Thursday, January 27, 2005

The Outsider (by Albert Camus)

I just finished reading The Outsider (also called The Stranger), a book I had heard of for a few years and bought a few months ago (at a 30% discount!). It is a short book, barely 118 pages but is neither too long nor too short. And unusual for me, I ripped through it in three days.

It is written very simply and clearly, predominantly one clause sentences. And in that way, the story just breezes into your mind with little resistance or misunderstanding. And that style is suiting the mind of the simple, honest protagonist, Meursault, who cannot help but being a man of few words. And because of the intimacy with his thoughts you can't but help sympathise for him. He gets annoyed quite often with other people, and when that happens he just ignores what they say. Many things pass him by. He is clumsy with speech and his meaning, but honest in total completeness. He is an "everyman", who lives his life truthfully.

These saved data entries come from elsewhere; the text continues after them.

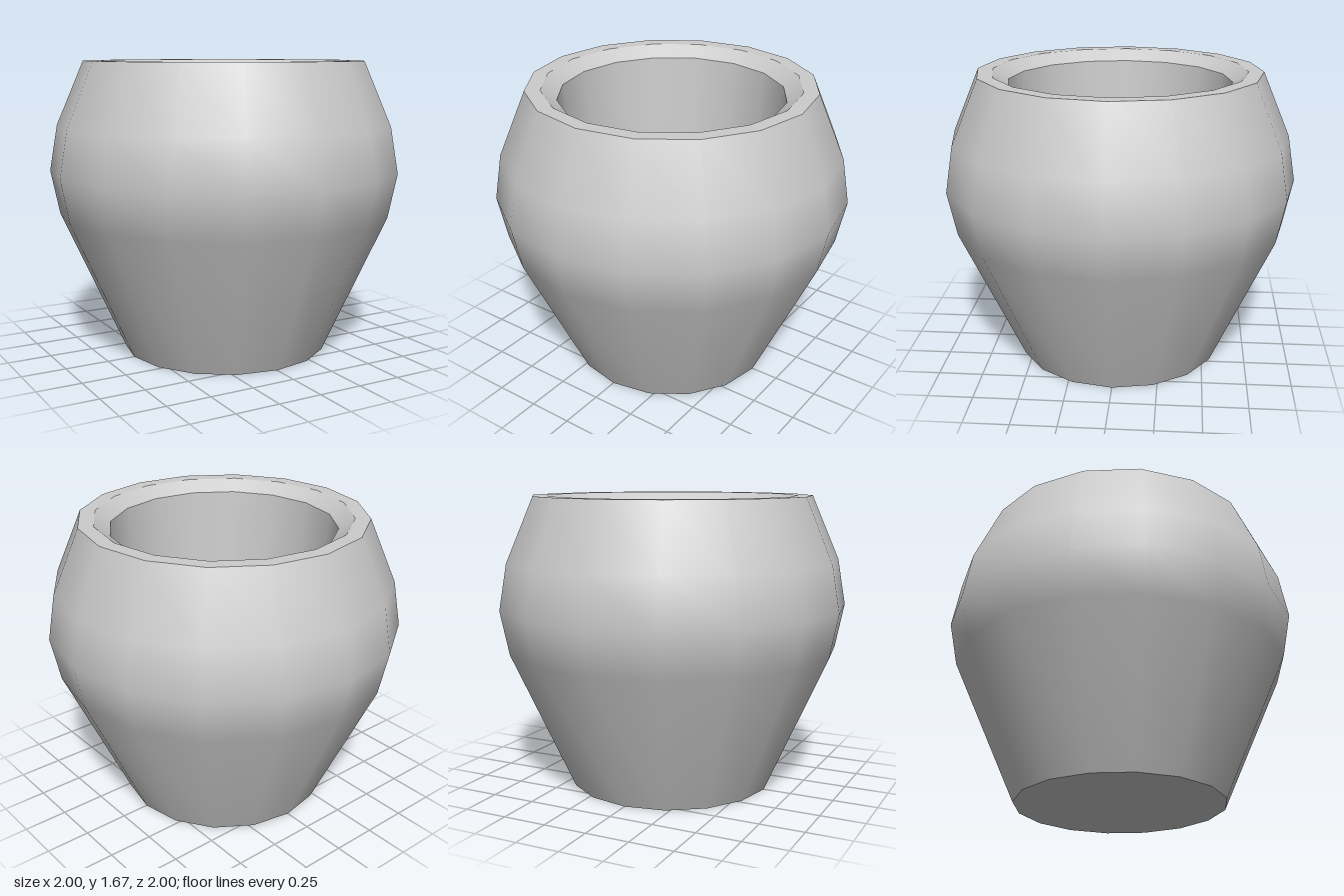
import * as THREE from 'three';

const SIDES = 16;

export function createModel() {
  const group = new THREE.Group();
  group.name = 'pot';
  const material = new THREE.MeshStandardMaterial({ color: 0xcccccc });

  // Each section is a separate lathe, so edges between sections stay sharp.
  const addRing = (name, profile) => {
    const points = profile.map(([r, y]) => new THREE.Vector2(r, y));
    const mesh = new THREE.Mesh(new THREE.LatheGeometry(points, SIDES), material);
    mesh.name = name;
    group.add(mesh);
  };

  // Profiles run from the base centre, up the outside and down the inside.
  addRing('base', [[0, 0], [0.59, 0]]);
  addRing('body', [[0.59, 0], [0.95, 0.8], [1, 1.05], [0.955, 1.31], [0.8, 1.67]]);
  addRing('rim', [[0.8, 1.67], [0.715, 1.67]]);
  addRing('rimBevel', [[0.715, 1.67], [0.63, 1.61]]);
  addRing('innerWall', [[0.63, 1.61], [0.52, 0.15]]);
  addRing('innerFloor', [[0.52, 0.15], [0, 0.15]]);

  return group;
}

The story itself is somewhat contrived, but in a way, the story is subordinate to the message. A man lives, inexplicably kills, is judged and executed. In a way, the fact that he killed is superfluous but a dramatic element to bring him to the point of death, and to be judged by others. Camus's explanation at the end of the book makes it clear that the protagonist is a character representing the "only Christ we deserve". With that statement I found a lot more clarity of the story. And such a statement is useful, as the story is amusing but the story is there for the interpretation but lacks a clear statement.

I liked his interpretation through the analogy. Specifically, Meursault is sacrificed for being himself and he is afraid of his impending death (even though he knows logically realises that he would die at some stage anyway). It is unextraordinary, as it should be, a simple ode to the obvious 'sacrifice' we could all make, and should make, to die as ourselves. A poignant book indeed.

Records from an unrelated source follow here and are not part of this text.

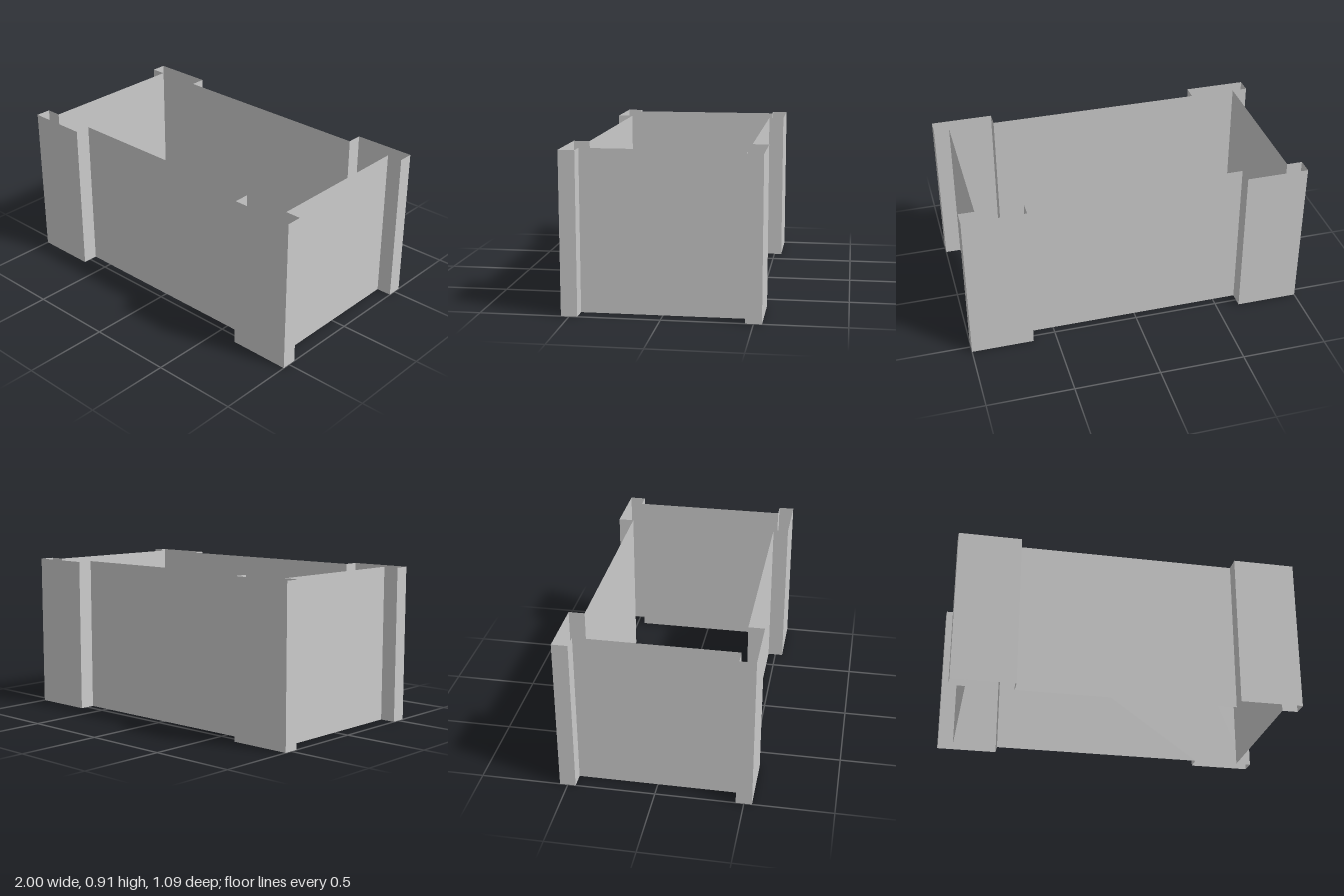
import * as THREE from 'three';

export function createModel() {
  const group = new THREE.Group();
  group.name = 'openCrate';
  const material = new THREE.MeshStandardMaterial({ color: 0xcccccc, flatShading: true, side: THREE.DoubleSide });

  const u = 1 / 11; // depth of the corner steps
  const height = 10 * u;

  // A thin upright panel between two plan points [x, z], facing outward
  function addPanel(name, [x0, z0], [x1, z1]) {
    const panel = new THREE.Mesh(new THREE.PlaneGeometry(Math.hypot(x1 - x0, z1 - z0), height), material);
    panel.name = name;
    panel.position.set((x0 + x1) / 2, height / 2, (z0 + z1) / 2);
    panel.rotation.y = Math.atan2(z0 - z1, x1 - x0);
    group.add(panel);
  }

  // Plan of the front left corner post, from the long wall round to the end wall
  const post = [[7, 5], [7, 6], [11, 6], [11, 5], [10, 5]].map(([x, z]) => [x * u, z * u]);

  // Four corner posts, mirrored, in order round the crate
  const corners = [[1, 1, 'frontLeft'], [1, -1, 'backLeft'], [-1, -1, 'backRight'], [-1, 1, 'frontRight']];
  const posts = corners.map(([sx, sz, name]) => {
    const points = post.map(([x, z]) => [x * sx, z * sz]);
    if (sx * sz < 0) points.reverse(); // keep the same direction round the outline
    for (let i = 0; i < 4; i++) addPanel(name + 'Post', points[i], points[i + 1]);
    return points;
  });

  // Recessed walls joining one post to the next
  ['leftWall', 'backWall', 'rightWall', 'frontWall'].forEach((name, i) =>
    addPanel(name, posts[i][4], posts[(i + 1) % 4][0]));

  return group;
}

Dawkins' God (by Alister McGrath)

This non-fiction book was a criticism of the ideas and theories of Richard Dawkins. Richard Dawkins is a prominent evolutionist, who produced books such as The Blind Watchmaker, Climbing Mount Improbable (which I have!) and the Selfish Gene. To relate to this book, you would need to know Dawkins or be quite familiar with the arguments for evolution or atheism.

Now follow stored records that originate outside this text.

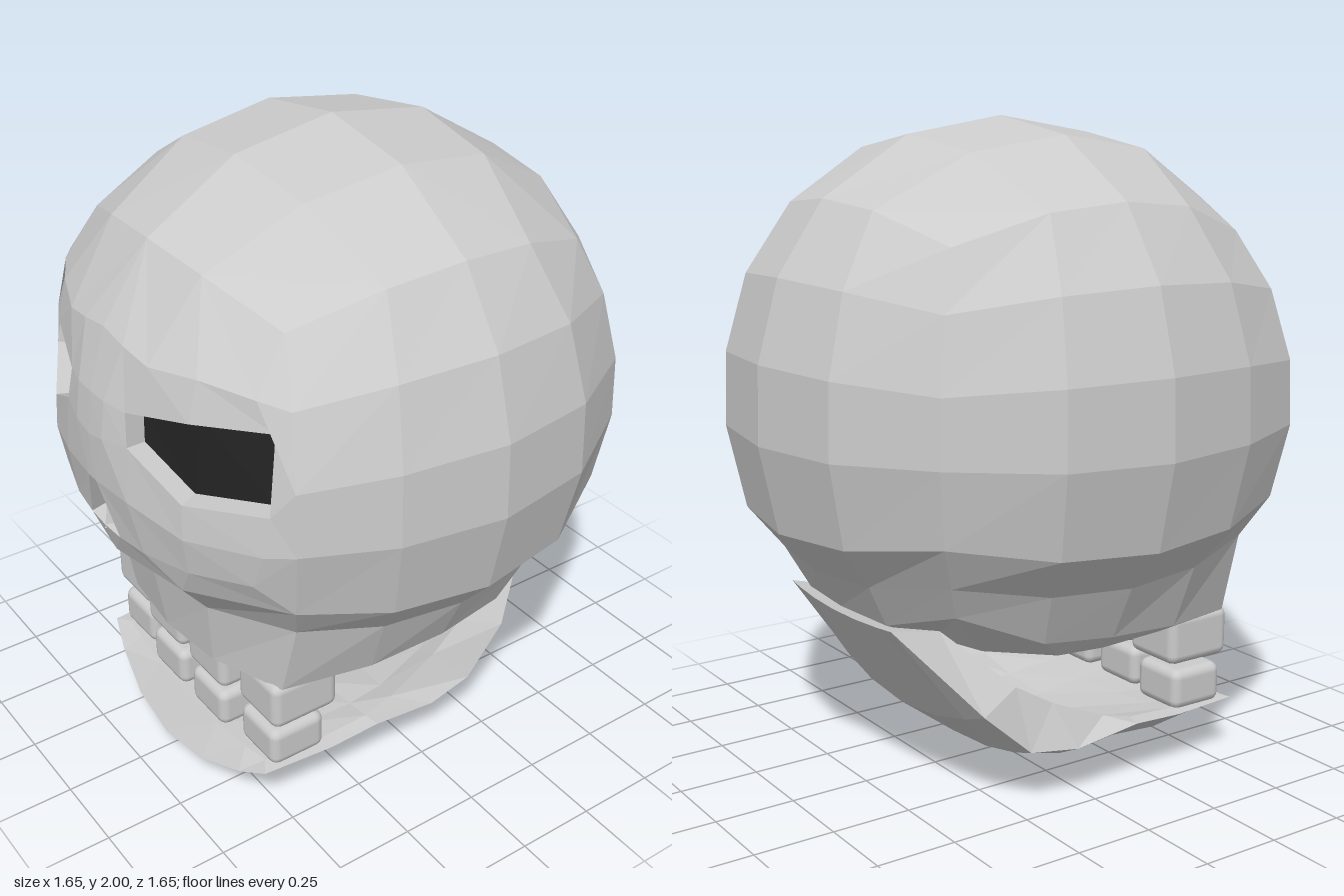
import * as THREE from 'three';
import { RoundedBoxGeometry } from 'three/addons/geometries/RoundedBoxGeometry.js';

const CENTER = new THREE.Vector3(0, 1.17, 0);
const grey = new THREE.MeshStandardMaterial({ color: 0xcccccc, flatShading: true, side: THREE.DoubleSide });
const dark = new THREE.MeshStandardMaterial({ color: 0x222222, flatShading: true, side: THREE.DoubleSide });
const smooth = new THREE.MeshStandardMaterial({ color: 0xcccccc });
const tan = (deg) => Math.tan(THREE.MathUtils.degToRad(deg));
const V = (x, y, z) => new THREE.Vector3(x, y, z);

// Faceted mesh from quads; with a centre given, every face is turned away from it
function quadMesh(name, quads, center, material = grey) {
  const pos = [];
  const n = V(0, 0, 0), e = V(0, 0, 0), m = V(0, 0, 0);
  for (const [a, b, c, d] of quads) {
    for (let t of [[a, b, c], [a, c, d]]) {
      n.subVectors(t[1], t[0]).cross(e.subVectors(t[2], t[0]));
      if (n.lengthSq() < 1e-14) continue;
      m.copy(t[0]).add(t[1]).add(t[2]).divideScalar(3);
      if (center && n.dot(m.sub(center)) < 0) t = [t[0], t[2], t[1]];
      t.forEach((p) => pos.push(p.x, p.y, p.z));
    }
  }
  const g = new THREE.BufferGeometry();
  g.setAttribute('position', new THREE.Float32BufferAttribute(pos, 3));
  g.computeVertexNormals();
  const mesh = new THREE.Mesh(g, material);
  mesh.name = name;
  return mesh;
}

// Quads between neighbouring rows of points
function gridQuads(rows, closed = false, skip = () => false) {
  const quads = [];
  for (let i = 0; i + 1 < rows.length; i++) {
    const n = rows[i].length;
    for (let j = 0; j < (closed ? n : n - 1); j++) {
      const k = (j + 1) % n;
      if (!skip(i, j)) quads.push([rows[i][j], rows[i][k], rows[i + 1][k], rows[i + 1][j]]);
    }
  }
  return quads;
}

// Point on the rounded-cube skull in a direction; the temples beside the face bulge sideways
function onSkull(x, y, z, depth = 1) {
  const p = V(x, y, z).normalize();
  p.multiplyScalar(0.88 - 0.05 * (p.x ** 4 + p.y ** 4 + p.z ** 4));
  if (x < 0) {
    const side = Math.max(0, 1 - 2 * Math.abs(Math.abs(z / x) - 1));
    const level = Math.max(0, 1 - (y / Math.max(-x, Math.abs(z))) ** 2);
    p.z += Math.sign(z) * 0.065 * side * level;
    p.x += 0.02 * side * level;
  }
  return p.multiplyScalar(depth).add(CENTER);
}

// Slope of a row of faces, kept nearly level towards the corners
const rise = (u, v) => tan(v) * (v < 45 ? 1 + 0.14 * tan(u) ** 2 : 1);
const turn = (f, u) => [[1, u], [-u, 1], [-1, -u], [u, -1]][f];
const STEPS = [-45, -22.5, 0, 22.5, 45];
const ROWS = [45, 27.5, 10.5, -5.5, -24];

// Rounded cube: top plus three plain sides
function cranium() {
  const quads = gridQuads(STEPS.map((a) => STEPS.map((b) => onSkull(tan(a), 1, tan(b)))));
  for (const f of [0, 1, 3]) {
    quads.push(...gridQuads(ROWS.map((v) => STEPS.map((u) => {
      const [x, z] = turn(f, tan(u));
      return onSkull(x, rise(u, v), z);
    }))));
  }
  return quadMesh('cranium', quads, CENTER);
}

// Lower skull: rings tucking in below the cranium, closed by a flat underside
function lowerSkull() {
  const ring = (fn) => {
    const pts = [];
    for (let f = 0; f < 4; f++) {
      for (const u of STEPS.slice(0, 4)) pts.push(fn(...turn(f, tan(u)), u));
    }
    return pts;
  };
  const top = ring((x, z, u) => onSkull(x, rise(u, -24), z));
  const mid = ring((x, z) => {
    const p = onSkull(x, tan(-36), z, 0.95);
    p.y = p.y * 0.5 + 0.35;
    return p;
  });
  const rim = ring((x, z, u) => {
    const p = onSkull(x, -1, z, 0.95);
    p.y = 0.53 + 0.08 * p.x + (u === -45 && x > 0 ? 0.08 : 0);
    if (p.x < 0) p.x *= 1.08;
    return p;
  });
  const base = rim.map((p) => V(p.x * (p.x > 0 ? 0.65 : 0.93), 0.485, p.z * (p.x > 0.4 ? 0.75 : 0.92)));
  const middle = base.map(() => V(0, 0.485, 0));
  return quadMesh('lowerSkull', gridQuads([top, mid, rim, base, middle], true), CENTER);
}

// Face: half grid of [sideways, upward] angles, mirrored, with eye and nose openings
function face() {
  const half = [
    [[0, 45], [0, 45], [22.5, 45], [22.5, 45], [45, 45], [45, 45]],
    [[0, 27], [8, 26], [16, 25], [28, 27], [39, 27.5], [45, 27.5]],
    [[0, 14], [5, 14], [11, 14], [27, 18], [42, 22], [45, 10.5]],
    [[0, 5], [5, 6], [12, 7], [26, 0], [41, 3], [45, 10.5]],
    [[0, -5], [1.5, -5], [12, -5], [26, -8], [40, -7], [45, -5.5]],
    [[0, -17], [6, -17], [14, -17], [26, -17], [38, -16], [45, -5.5]],
    [[0, -24], [0, -24], [22.5, -24], [22.5, -24], [45, -24], [45, -24]],
  ];
  const isHole = (i, j) => (i === 2 && (j === 2 || j === 3)) || (i === 4 && j === 0);
  const skin = [], walls = [], backs = [];
  for (const s of [1, -1]) {
    const layer = (depth) => half.map((row, i) => row.map(([u, v], j) => {
      const sunk = (i === 2 || i === 3) && j > 1 && j < 5 ? 0.985 : 1;
      return onSkull(-1, rise(u, v), s * tan(u), sunk * depth);
    }));
    const o = layer(1), q = layer(0.92);
    skin.push(...gridQuads(o, false, isHole));
    backs.push(...gridQuads(q, false, (i, j) => !isHole(i, j)));
    const wall = (a, b, c, d) => walls.push([o[a][b], o[c][d], q[c][d], q[a][b]]);
    for (let i = 0; i < 6; i++) {
      for (let j = 0; j < 5; j++) {
        if (!isHole(i, j)) continue;
        wall(i, j, i, j + 1);
        wall(i + 1, j, i + 1, j + 1);
        if (j > 0 && !isHole(i, j - 1)) wall(i, j, i + 1, j);
        if (!isHole(i, j + 1)) wall(i, j + 1, i + 1, j + 1);
      }
    }
  }
  const group = new THREE.Group();
  group.name = 'face';
  group.add(
    quadMesh('facePlate', skin, CENTER),
    quadMesh('socketWalls', walls),
    quadMesh('socketBacks', backs, CENTER, dark),
  );
  // Small wedge dividing the nose opening
  const septum = new THREE.Mesh(new THREE.ConeGeometry(0.045, 0.12, 4), grey);
  septum.name = 'noseDivider';
  septum.position.set(-0.77, 0.98, 0);
  septum.rotation.z = 0.2;
  group.add(septum);
  return group;
}

// Jaw: bowl-shaped band from the back of the skull to the chin
function jaw() {
  // outer middle x,y | outer edge x,y | half width | inner edge x,y | inner middle x,y
  const stations = [
    [0.6, 0.57, 0.58, 0.58, 0.3, 0.4, 0.54, 0.48, 0.54],
    [0.37, 0.23, 0.36, 0.32, 0.445, 0.22, 0.37, 0.28, 0.28],
    [0.18, 0.09, 0.21, 0.185, 0.465, 0.1, 0.3, 0.12, 0.17],
    [0.03, 0.03, 0.05, 0.165, 0.48, -0.08, 0.225, 0, 0.13],
    [-0.14, 0.015, -0.17, 0.195, 0.485, -0.18, 0.2, -0.16, 0.14],
    [-0.3, 0, -0.34, 0.185, 0.48, -0.34, 0.19, -0.32, 0.16],
    [-0.65, 0.06, -0.57, 0.185, 0.46, -0.54, 0.19, -0.57, 0.18],
  ];
  const S = [-1, -0.78, -0.42, 0, 0.42, 0.78, 1];
  const arc = (cx, cy, ex, ey, w) => S.map((s) =>
    V(cx + (ex - cx) * s * s, cy + (ey - cy) * s * s, w * s));
  const rings = stations.map(([cx, cy, ex, ey, w, ix, iy, mx, my]) =>
    [...arc(cx, cy, ex, ey, w), ...arc(mx, my, ix, iy, w * 0.9).reverse()]);
  const quads = gridQuads(rings, true);
  const first = rings[0], last = rings[rings.length - 1], n = first.length - 1;
  for (let j = 0; j + 1 < S.length; j++) {
    quads.push([last[j], last[j + 1], last[n - 1 - j], last[n - j]]);
    quads.push([first[n - j], first[n - 1 - j], first[j + 1], first[j]]);
  }
  return quadMesh('jaw', quads);
}

// Row of four rounded teeth, the inner pair set slightly forward
function teeth(name, x, y, width, height, depth, spacing) {
  const group = new THREE.Group();
  group.name = name;
  for (const k of [-1.5, -0.5, 0.5, 1.5]) {
    const tooth = new THREE.Mesh(new RoundedBoxGeometry(width, height, depth, 2, 0.03), smooth);
    tooth.name = 'tooth';
    tooth.position.set(x - (Math.abs(k) < 1 ? 0.03 : 0), y, k * spacing);
    group.add(tooth);
  }
  return group;
}

export function createModel() {
  const model = new THREE.Group();
  model.name = 'skull';
  model.add(
    cranium(), lowerSkull(), face(), jaw(),
    teeth('upperTeeth', -0.425, 0.42, 0.23, 0.16, 0.21, 0.247),
    teeth('lowerTeeth', -0.44, 0.245, 0.19, 0.13, 0.19, 0.24),
  );
  return model;
}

The author, Alister McGrath, is Doctor of Biochemistry but also an Anglican minister and qualified theologian. His biggest qualm is not specifically with evolution (which he thinks is probably a possible representation of the true development of life on earth), but rather the deductions Dawkins makes based on his belief in Darwinist evolution. You see, Dawkins vehemently declares that the theory of evolution is inherently atheist, and that the religious are deluded. You can understand that Alister might disagree with Richard on some points!

I was quite pleased with the logical exposition McGrath did to critique Dawkins' views, saying that despite the logic and clarity of Dawkins' earlier work, most later essays regarding religion are only based in his personal anti-religious beliefs.

The book also attacks the theory of memes and memetic cultural change, which is a topic I am quite enamoured with. This and my knowledge of Dawkins are what drew me to this book and I found it a rewarding read.


James said...

It sounds like you are enjoying your reading. Could I please borrow the Camus book?

Crypticity said...

Sure~ :-)

Anonymous said...

I didn't really care for Camus' Stranger. Although loaded with symbolism and hyped as a must-read for the better understanding of existentialist themes, I found it to be a bit dry and dull... His earlier essays are much better, imo. K.

Crypticity said...

Hi K. I don't think it should be read in search of existential themes. I think it was more or less a book about authenticity of living in society i.e. You might be killed for being yourself. For being honest. What symbolism did you see? I might have taken it too simplistically... I will read the Myth of Sisphus (sp?) later.

Anyway, for me, reading Camus's note at the end of it (I am not sure if all copies have it), really brought the message to me. Maybe without it, I might not have been as impressed.

Anonymous said...

quote: Anyway, for me, reading Camus's note at the end of it (I am not sure if all copies have it), really brought the message to me. Maybe without it, I might not have been as impressed.Bummer! I don't have a note by Camus at the end of my edition. What was the gist of the note? I wonder if it would really change my initial impression. btw, The Myth of Sisyphus was kind of stupid, imo...